Thursday, October 9, 2014 -
3:30pm to 5:00pm
- South Hall 3605
The Dynamic Multimodality of Talking in Context
University of California, Merced
Traditional linguistics and psycholinguistics study various aspects of language by isolating levels of analysis: sounds, words, sentences. In the past couple of decades, it has become an important theoretical agenda to find "interfaces" between these levels of analysis. But any bout of language involves all of these behavioral levels simultaneously, dynamically unfolding while we control very high levels of analysis such as topics or goals of conversation. I will describe an approach we are taking to measure and characterize the manner in which humans dynamically couple these behavioral characteristics simultaneously during spontaneous language usage. By using a multimodal "observer's library," we can track the face, eyes, body, and speech of spontaneous language in various situations. Quantification of some of these time series together leads to synthesis of language in complex, natural circumstances. Results emphasize the self-organization of language use both within and between individuals.

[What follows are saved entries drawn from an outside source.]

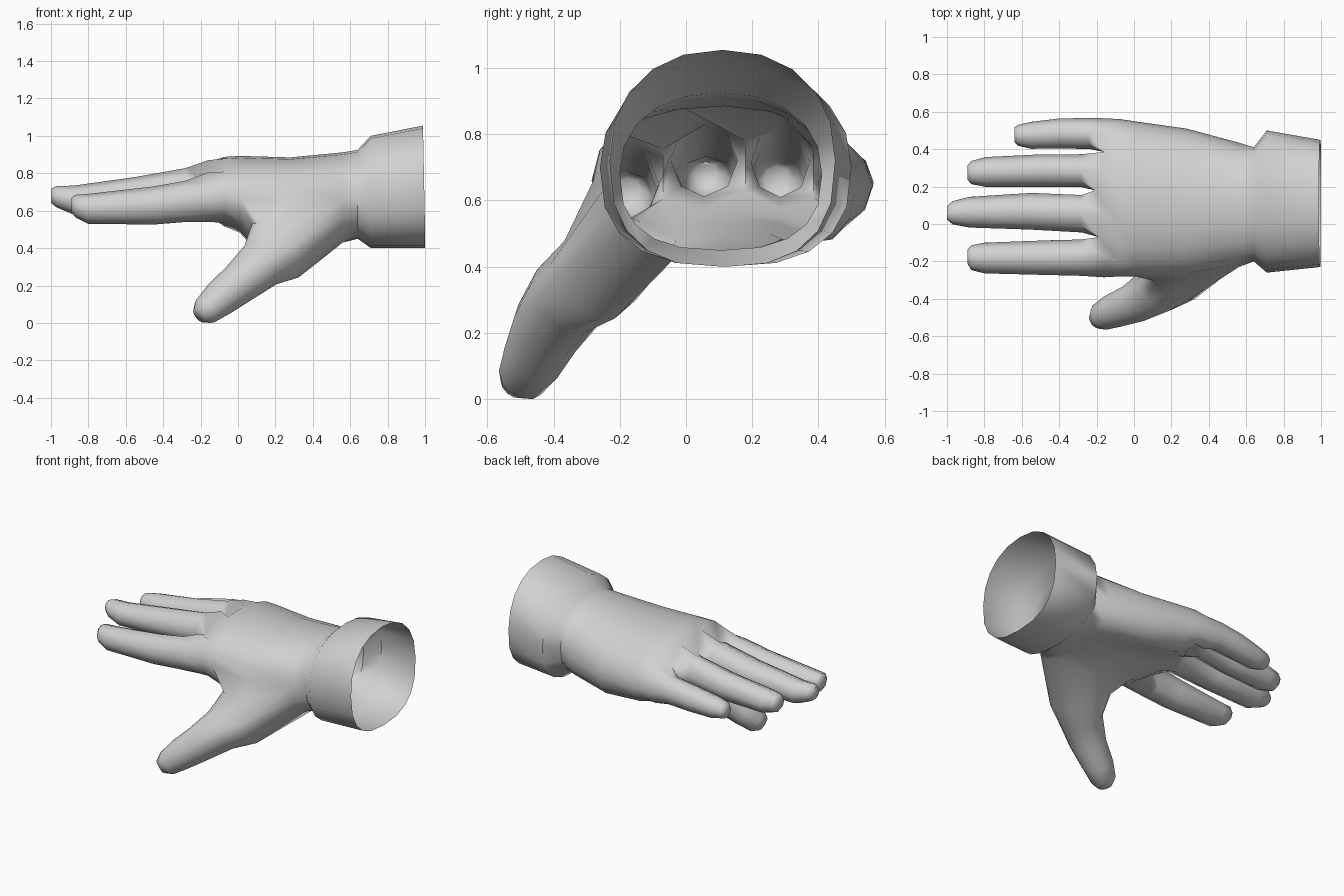
import bpy, bmesh
from math import sin, cos, pi, copysign
from mathutils import Vector

cube = bpy.data.objects.get("Cube")
if cube:
    bpy.data.objects.remove(cube, do_unlink=True)

grey = bpy.data.materials.new("light_grey")
grey.use_nodes = True
colour = (0.64, 0.64, 0.64, 1)
grey.diffuse_color = colour
grey.node_tree.nodes["Principled BSDF"].inputs["Base Color"].default_value = colour

SIDES = 20
bm = bmesh.new()


def power(value, exponent):
    return copysign(abs(value) ** exponent, value)


def section(x, y_min, y_max, z_min, z_mid, z_max, arch, slope):
    """Rounded ring from the front edge over the top; arch hollows the palm,
    slope lowers the little-finger side."""
    ring = []
    for j in range(SIDES):
        a = pi - 2 * pi * j / SIDES
        up = sin(a) >= 0
        e = 0.9 if up or (slope and cos(a) > 0) else 0.78
        y = (y_min + y_max) / 2 + (y_max - y_min) / 2 * power(cos(a), e)
        z = z_mid + (z_max - z_mid if up else z_mid - z_min) * power(sin(a), e)
        z -= slope * max(0, y - 0.2)
        if not up:
            z += arch * max(0, 1 - ((y - 0.2) / 0.2) ** 2)
        ring.append(bm.verts.new((x, y, z)))
    return ring


def bridge(a, b, skip=()):
    n = len(a)
    for j in range(n):
        if j not in skip:
            k = (j + 1) % n
            bm.faces.new((a[j], a[k], b[k], b[j]))


# Cuff, wrist and palm sections, from the open end to just before the knuckles
sections = [section(*s) for s in (
    (1.00, -0.23, 0.45, 0.40, 0.72, 1.055, 0, 0),
    (0.71, -0.26, 0.50, 0.40, 0.70, 1.00, 0, 0),
    (0.64, -0.20, 0.41, 0.45, 0.68, 0.925, 0, 0),
    (0.56, -0.23, 0.435, 0.42, 0.66, 0.912, 0.03, 0.06),
    (0.28, -0.28, 0.51, 0.42, 0.66, 0.885, 0.08, 0.12),
    (0.01, -0.28, 0.548, 0.475, 0.67, 0.893, 0.07, 0.12),
    (-0.07, -0.28, 0.56, 0.51, 0.68, 0.888, 0.05, 0.12),
)]
for v in sections[0]:
    v.co.x -= 0.02 * max(0, v.co.z - 0.5)

# Leave an opening under the front of the palm for the thumb
THUMB_FACES = range(16, 20)
for i in range(len(sections) - 1):
    bridge(sections[i], sections[i + 1], THUMB_FACES if i in (3, 4) else ())

# Knuckles: webs between fingers (x, y, z) and crests (y, bottom, top)
webs = [(-0.16, -0.25, 0.66), (-0.19, -0.07, 0.68), (-0.21, 0.18, 0.705),
        (-0.16, 0.385, 0.685), (-0.15, 0.54, 0.645)]
crests = [(-0.17, 0.54, 0.805), (0.055, 0.575, 0.87),
          (0.285, 0.575, 0.86), (0.47, 0.54, 0.775)]
top, mid, low = [], [], []
for i, (x, y, z) in enumerate(webs):
    outer = {0: -0.035, 4: 0.025}.get(i, 0)
    h = 0.075
    top.append(bm.verts.new((x, y, z + h)))
    mid.append(bm.verts.new((x, y + outer, z)))
    low.append(bm.verts.new((x, y, z - h)))
    if i < 4:
        cy, z0, z1 = crests[i]
        top.append(bm.verts.new((-0.16, cy, z1)))
        low.append(bm.verts.new((-0.16, cy, z0)))
bridge(sections[-1], [mid[0]] + top + [mid[4]] + low[::-1])

# Fingers, index to little: rings of (x, y, z, half width, half height)
fingers = [
    [(-0.28, -0.18, 0.65, 0.097, 0.11), (-0.45, -0.18, 0.628, 0.093, 0.102),
     (-0.80, -0.182, 0.61, 0.082, 0.08), (-0.87, -0.18, 0.625, 0.066, 0.06),
     (-0.89, -0.175, 0.63, 0.038, 0.038)],
    [(-0.28, 0.055, 0.72, 0.10, 0.108), (-0.55, 0.068, 0.685, 0.098, 0.095),
     (-0.88, 0.063, 0.657, 0.082, 0.077), (-0.97, 0.06, 0.675, 0.062, 0.057),
     (-1.00, 0.06, 0.68, 0.036, 0.038)],
    [(-0.28, 0.285, 0.715, 0.088, 0.105), (-0.50, 0.285, 0.68, 0.087, 0.095),
     (-0.79, 0.278, 0.655, 0.08, 0.08), (-0.87, 0.275, 0.66, 0.062, 0.06),
     (-0.89, 0.275, 0.665, 0.038, 0.038)],
    [(-0.24, 0.484, 0.655, 0.083, 0.093), (-0.40, 0.484, 0.64, 0.08, 0.085),
     (-0.55, 0.474, 0.622, 0.072, 0.072), (-0.62, 0.474, 0.62, 0.056, 0.054),
     (-0.64, 0.478, 0.622, 0.038, 0.038)],
]
for k, rings in enumerate(fingers):
    i = 2 * k
    last = [mid[k]] + top[i:i + 3] + [mid[k + 1]] + low[i:i + 3][::-1]
    for x, y, z, ry, rz in rings:
        ring = [bm.verts.new((x, y - ry * cos(j * pi / 4), z + rz * sin(j * pi / 4)))
                for j in range(8)]
        bridge(last, ring)
        last = ring
    bm.faces.new(last)

# Thumb, grown from the edge of the palm opening
near, centre, far = sections[3:6]
under = [0, 19, 18, 17, 16]
loop = ([far[j] for j in under] + [centre[16]]
        + [near[j] for j in reversed(under)] + [centre[0]])
axis = Vector((-0.68, -0.47, -0.56)).normalized()
u = Vector((-1, 0, 0))
u = (u - axis * u.dot(axis)).normalized()
w = axis.cross(u)
if w.dot(loop[4].co - loop[0].co) < 0:
    w.negate()
last = loop
# Thumb rings: centre, half width across, half thickness, roundness exponent
for c, ru, rw, e in (((0.2, -0.26, 0.388), 0.185, 0.14, 0.65),
                     ((0.12, -0.355, 0.31), 0.132, 0.125, 0.9),
                     ((0.01, -0.42, 0.215), 0.112, 0.112, 1),
                     ((-0.10, -0.462, 0.128), 0.097, 0.097, 1),
                     ((-0.175, -0.497, 0.063), 0.077, 0.077, 1),
                     ((-0.207, -0.52, 0.04), 0.045, 0.045, 1)):
    ring = []
    for j in range(12):
        a = 2 * pi * (j - 2) / 12
        ring.append(bm.verts.new(
            Vector(c) + ru * u * power(cos(a), e) + rw * w * power(sin(a), e)))
    bridge(last, ring)
    last = ring
bm.faces.new(last)

bmesh.ops.recalc_face_normals(bm, faces=bm.faces[:])
mesh = bpy.data.meshes.new("glove")
bm.to_mesh(mesh)
bm.free()
mesh.materials.append(grey)
glove = bpy.data.objects.new("glove", mesh)
bpy.context.collection.objects.link(glove)

bpy.ops.object.select_all(action="DESELECT")
glove.select_set(True)
bpy.context.view_layer.objects.active = glove
bpy.ops.object.shade_smooth_by_angle(angle=pi / 3)
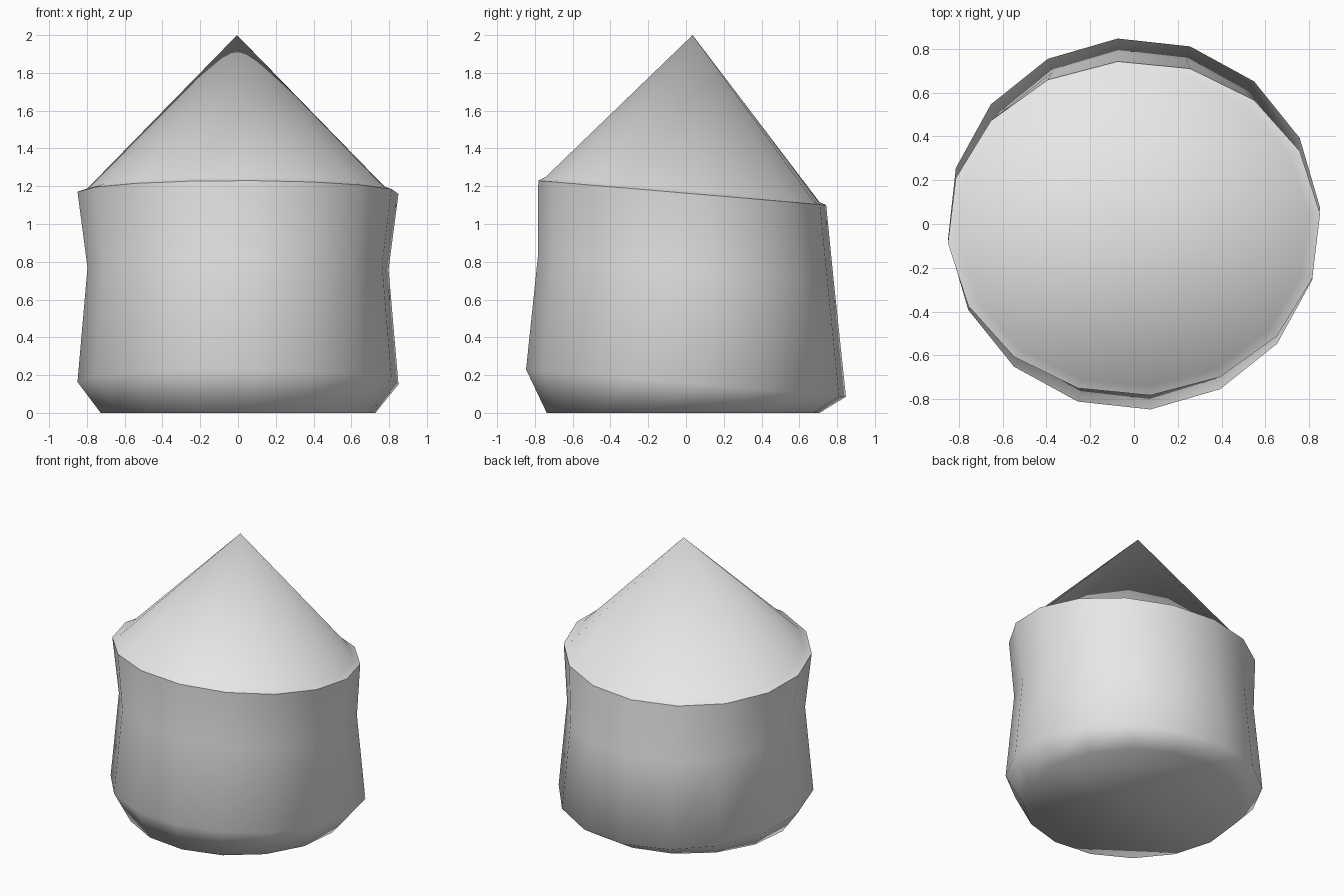
import bpy, bmesh
from math import cos, sin, pi, radians

cube = bpy.data.objects.get("Cube")
if cube:
    bpy.data.objects.remove(cube, do_unlink=True)

SIDES = 16
TWIST = radians(5)


def ring(bm, rx, y_front, y_back, z_front, z_back):
    """Leaning oval ring given by its front and back extremes."""
    verts = []
    for i in range(SIDES):
        a = TWIST + 2 * pi * i / SIDES
        t = (1 + sin(a)) / 2
        verts.append(bm.verts.new((rx * cos(a),
                                   y_front + (y_back - y_front) * t,
                                   z_front + (z_back - z_front) * t)))
    return verts


# Single plain material
mat = bpy.data.materials.new("light_grey")
mat.use_nodes = True
colour = (0.8, 0.8, 0.8, 1)
mat.diffuse_color = colour
mat.node_tree.nodes["Principled BSDF"].inputs["Base Color"].default_value = colour

# Body rings from the flat base up to the inset foot of the cone
bm = bmesh.new()
base = ring(bm, 0.73, -0.74, 0.71, 0, 0)
belly = ring(bm, 0.853, -0.85, 0.85, 0.23, 0.085)
waist = ring(bm, 0.80, -0.787, 0.785, 0.83, 0.70)
rim = ring(bm, 0.853, -0.785, 0.745, 1.23, 1.10)
cone_foot = ring(bm, 0.80, -0.745, 0.71, 1.25, 1.115)
rings = [base, belly, waist, rim, cone_foot]

for low, high in zip(rings, rings[1:]):
    for i in range(SIDES):
        j = (i + 1) % SIDES
        bm.faces.new((low[i], low[j], high[j], high[i]))
bm.faces.new(base[::-1])

# Cone closing to one point
apex = bm.verts.new((-0.005, 0.035, 2))
for i in range(SIDES):
    bm.faces.new((cone_foot[i], cone_foot[(i + 1) % SIDES], apex))

# Smooth everywhere except the crisp rim
bmesh.ops.recalc_face_normals(bm, faces=bm.faces)
for face in bm.faces:
    face.smooth = True
for i in range(SIDES):
    bm.edges.get((rim[i], rim[(i + 1) % SIDES])).smooth = False

mesh = bpy.data.meshes.new("pointed_body")
bm.to_mesh(mesh)
bm.free()
mesh.materials.append(mat)
body = bpy.data.objects.new("pointed_body", mesh)
bpy.context.collection.objects.link(body)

I discuss theoretical next steps for understanding this dynamic multimodality.
October 5, 2014 - 3:19pm